The Global Marshall Plan
Initiative works towards a worldwide Eco-Social Market Economy by
the means of a Global Marshall Plan. Global Marshall Plan News is
the means to inform all supporters about the latest developments.
What is the Global Marshall Plan?
The Global Marshall Plan aims at a "World
in Balance". To achieve this we need a better design of globalization
and the global economic processes - a worldwide Eco-Social Market
Economy. This is a matter of an improved global structural framework,
sustainable development, the eradication of poverty, environmental
protection and equity, altogether resulting in a new global 'economic
A World in Balance
The Global Marshall Plan includes the following
five core goals:
implementation of the globally agreed upon UN
Millennium Goals by 2015.
raising of an additional 100 billion US$ a year
required to achieve the Millennium Goals, to enhance worldwide development.
fair and competitively neutral raising of these
necessary resources, also by burdening global transactions.
gradually establish a worldwide Eco-Social Market
Economy with an improved global policy framework through the interlinking
of established rules and agreed upon standards for economic, environmental
and social issues (WTO, ILO and UNEP standards).
new forms of appropriation of funds directed to
the grassroots level, while at the same time fighting corruption.
Why do we need a Global Marshall Plan?
Because today's global situation is scandalous,
and because the current conditions of globalization produce the
complete opposite of what is constantly demanded in rosy speeches.
Poverty, the north south divide, migration, terror, wars, cultural
conflicts, and environmental catastrophes are all problems, which
can no longer be resolved nationally under the conditions of a widely
unregulated globalization process. Therefore, we need an improved
and binding global framework for the world economy, that brings
economy into harmony with society, culture, and environment.
Millennium Development Goals and Worldwide Eco-Social Market Economy
The Global Marshall Plan considers the realization
of the United Nations Millennium Development Goals, which were signed
by 189 nations in 2000, to be an important first step. The following
goals should be achieved by 2015:
The Millennium Development Goals
Eradicate extreme poverty and hunger
Achieve universal primary education
Promote gender equality and empower women
Reduce child mortality
Improve maternal health
Combat HIV/AIDS, malaria and other diseases
Ensure environmental sustainability
Develop a global partnership for development
In order to create a World in Balance a worldwide Eco-Social Market
Economy with globally binding social, ecological, and cultural standards
is required. The Global Marshall Plan combines a functional and
coherent global governance structure with appropriate reforms and
intelligent interlinking of UN, WTO, IMF, World Bank and ILO and
UNEP standards with the raising of an additional 100 billion US$
a year in order to co-finance development. The enlargement process
of the European Union serves as a conceptual model for combining
co-financing and the compliance with eco-social standards.
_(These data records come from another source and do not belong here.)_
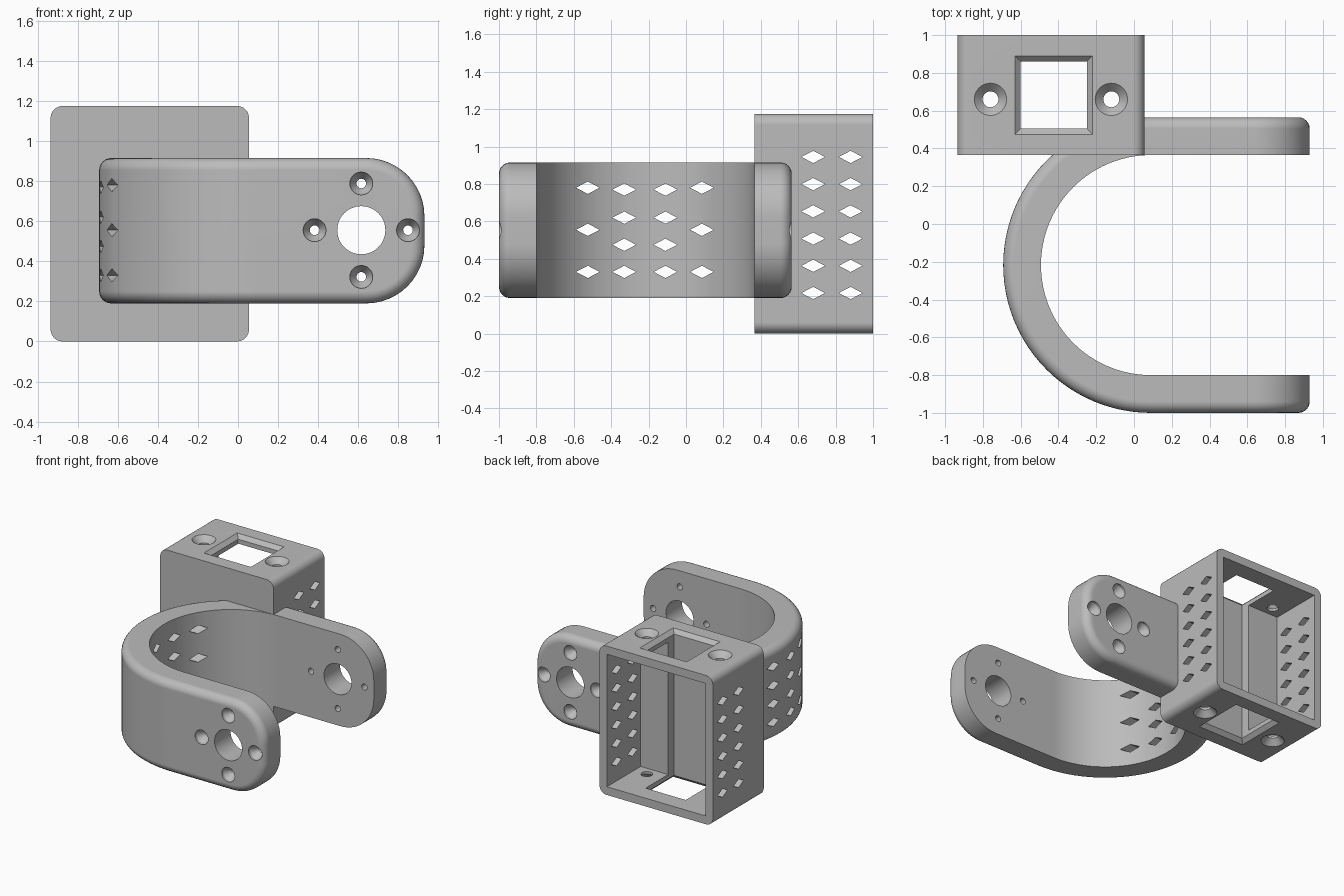
import bpy, bmesh, math
from math import sin, cos, pi

if "Cube" in bpy.data.objects:
    bpy.data.objects.remove(bpy.data.objects["Cube"])

grey = bpy.data.materials.new("grey plastic")
grey.diffuse_color = (0.5, 0.5, 0.5, 1)
grey.use_nodes = True
grey.node_tree.nodes["Principled BSDF"].inputs["Base Color"].default_value = grey.diffuse_color


def loft(bm, rings):
    """Closed solid through equal-sized rings of points."""
    rows = [[bm.verts.new(p) for p in r] for r in rings]
    n = len(rows[0])
    for a, b in zip(rows, rows[1:]):
        for i in range(n):
            bm.faces.new((a[i], a[(i + 1) % n], b[(i + 1) % n], b[i]))
    bm.faces.new(rows[0])
    bm.faces.new(rows[-1])


def lathe(bm, centre, axis, profile, sides=32):
    """Round solid along y or z; profile holds (position, radius)."""
    rings = []
    for t, r in profile:
        ring = []
        for i in range(sides):
            u, v = r * cos(2 * pi * i / sides), r * sin(2 * pi * i / sides)
            ring.append((centre[0] + u, t, centre[1] + v) if axis == "y"
                        else (centre[0] + u, centre[1] + v, t))
        rings.append(ring)
    loft(bm, rings)


def diamond(bm, y, z, x0, x1):
    """Diamond-shaped prism along x."""
    shape = ((-.063, 0), (0, -.033), (.063, 0), (0, .033))
    loft(bm, [[(x, y + a, z + b) for a, b in shape] for x in (x0, x1)])


def make(name, bm):
    bmesh.ops.recalc_face_normals(bm, faces=bm.faces)
    me = bpy.data.meshes.new(name)
    bm.to_mesh(me)
    bm.free()
    ob = bpy.data.objects.new(name, me)
    bpy.context.collection.objects.link(ob)
    me.materials.append(grey)
    return ob


def cut(target, bm):
    tool = make("cutter", bm)
    tool.hide_render = True
    m = target.modifiers.new("cut", "BOOLEAN")
    m.operation, m.solver, m.object = "DIFFERENCE", "EXACT", tool
    bpy.context.view_layer.objects.active = target
    bpy.ops.object.modifier_apply(modifier=m.name)
    bpy.data.objects.remove(tool)


def finish(ob):
    bpy.ops.object.select_all(action="DESELECT")
    ob.select_set(True)
    bpy.context.view_layer.objects.active = ob
    bpy.ops.object.shade_smooth_by_angle(angle=math.radians(30))
    m = ob.modifiers.new("flat normals", "WEIGHTED_NORMAL")
    m.keep_sharp = True


# ---- U-shaped bracket: layers from the filleted outer skin to the inner skin
CX, CY, RAD, END = 0.09, -0.2175, 0.7825, 0.93
ZC, HALF, CORNER, FIL, THICK = 0.5525, 0.3625, 0.29, 0.06, 0.2
layers = []
for i in range(7):
    a = pi / 2 * (1 - i / 6)
    layers.append((FIL * (1 - sin(a)), FIL * (1 - cos(a))))
layers.append((THICK, 0))


def station_points(depth, inset):
    """(x, y, half height) along the strip from front tip to back tip."""
    tip = []
    for i in range(13):
        t = pi / 2 * i / 12
        tip.append((END - CORNER + (CORNER - inset) * cos(t),
                    HALF - CORNER + (CORNER - inset) * sin(t)))
    r = RAD - depth
    pts = [(x, CY - r, h) for x, h in tip]
    for i in range(49):
        a = -pi / 2 - pi * i / 48
        pts.append((CX + r * cos(a), CY + r * sin(a), HALF - inset))
    return pts + [(x, CY + r, h) for x, h in reversed(tip)]


bm = bmesh.new()
loops = []
for depth, inset in layers:
    pts = station_points(depth, inset)
    loops.append(([bm.verts.new((x, y, ZC + h)) for x, y, h in pts],
                  [bm.verts.new((x, y, ZC - h)) for x, y, h in pts]))
for top, low in (loops[0], loops[-1]):
    for i in range(len(top) - 1):
        bm.faces.new((top[i], top[i + 1], low[i + 1], low[i]))
for (t0, l0), (t1, l1) in zip(loops, loops[1:]):
    a, b = t0 + l0[::-1], t1 + l1[::-1]
    for i in range(len(a)):
        j = (i + 1) % len(a)
        bm.faces.new((a[i], a[j], b[j], b[i]))
bracket = make("u_bracket", bm)

# Round centre holes, countersunk screw holes and diamond vents
bm = bmesh.new()
HX, HZ, OFF = 0.615, 0.555, 0.233
for side in (-1, 1):
    outer = CY + side * RAD
    at = lambda d: outer - side * d
    lathe(bm, (HX, HZ), "y", [(at(-.05), .12), (at(.25), .12)], 48)
    for dx, dz in ((OFF, 0), (-OFF, 0), (0, OFF), (0, -OFF)):
        lathe(bm, (HX + dx, HZ + dz), "y",
              [(at(-.05), .057), (at(.02), .057), (at(.07), .024), (at(.25), .024)], 24)
for y, heights in ((-.525, (.33, .555, .78)), (-.33, (.33, .475, .62, .77)),
                   (-.11, (.33, .475, .62, .77)), (.085, (.33, .555, .78))):
    for z in heights:
        diamond(bm, y, z, -.85, -.1)
cut(bracket, bm)
finish(bracket)

# ---- Motor housing: box with rounded edges running front to back
X0, X1, Y0, Y1, H, R = -0.935, 0.055, 0.365, 1.0, 1.175, 0.06
outline = []
for k, (x, z) in enumerate(((X1 - R, H - R), (X0 + R, H - R), (X0 + R, R), (X1 - R, R))):
    for i in range(7):
        a = pi / 2 * (k + i / 6)
        outline.append((x + R * cos(a), z + R * sin(a)))
bm = bmesh.new()
loft(bm, [[(x, y, z) for x, z in outline] for y in (Y0, Y1)])
housing = make("motor_housing", bm)

# Open cavity at the back
bm = bmesh.new()
loft(bm, [[(-.87, y, .065), (-.01, y, .065), (-.01, y, 1.11), (-.87, y, 1.11)]
          for y in (.58, 1.1)])
cut(housing, bm)

# Flared square window and countersunk screw holes through top and bottom
bm = bmesh.new()
rings = []
for z, g in ((-.03, .06), (.03, 0), (H - .03, 0), (H + .03, .06)):
    x0, x1, y0, y1 = -.60 - g, -.25 + g, .505 - g, .86 + g
    rings.append([(x0, y0, z), (x1, y0, z), (x1, y1, z), (x0, y1, z)])
loft(bm, rings)
for x in (-.76, -.12):
    lathe(bm, (x, .66), "z", [(-.02, .105), (.045, .042), (H - .045, .042), (H + .02, .105)])
cut(housing, bm)

# Diamond vents through both side walls
bm = bmesh.new()
for y in (.68, .88):
    for i in range(6):
        diamond(bm, y, .217 + .1455 * i, -1.1, .2)
cut(housing, bm)
finish(housing)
This
enlargement, however, requires a better financial support than it
is the case in the current enlargement round.
Conference to Seek International Economic
San Francisco - The first steps in an unprecedented
move to create global consensus on reforming international trade
and financial organizations will be presented Monday, August 20,
at a conference in San Francisco.
Speakers at the public event will include leading
U.S. representatives of a Global Marshall Plan Initiative that began
in Germany and Austria four years ago. Backing the plan are world
leaders such as British Prime Minister Gordon Brown, President Lula
da Silva of Brazil, and Franz Fischler, a former commissioner in
the European Union. The new Marshall Plan will pursue an innovative
path to create consensus for its policies through business, government
and civil society around the world. It will use an interactive Internet
site to write and rewrite documents spelling out ways of reforming
the World Bank, the International Monetary Fund -- even the United
Nations -- to achieve a more effective
approach than now exists to ending world poverty and addressing
our environmental crisis. Members of thousands of non-governmental
organizations (NGOs) are expected to add their voices to the final
product. One aim of the Initiative is to create a tax on international
transactions that would fund sustainable development. Another aim
is to reform global trade and financial institutions so that developing
countries can share more equally in the benefits of globalization.
"The destructive turmoil in today's financial markets makes
it clear that we need a far more stable and equitable structure
for the global economy," said James Quilligan, US Coordinator
of the Initiative. If successful, the plan could result in a tenfold
expansion of the global domestic product in 50 to 100 years, its
backers claim. The free, day-long conference in San Francisco, co-sponsored
by a local chapter of the Network for Spiritual Progressives, is
the first of several that will be held to gather public support
for the Initiative, leading to an international conference in 2010.
The San Francisco event will be held on Monday, August 20, from
10 a.m. to 10 p.m. at the Cultural Integration Fellowship building,
located at 2650 Fulton Street, across from Golden Gate Park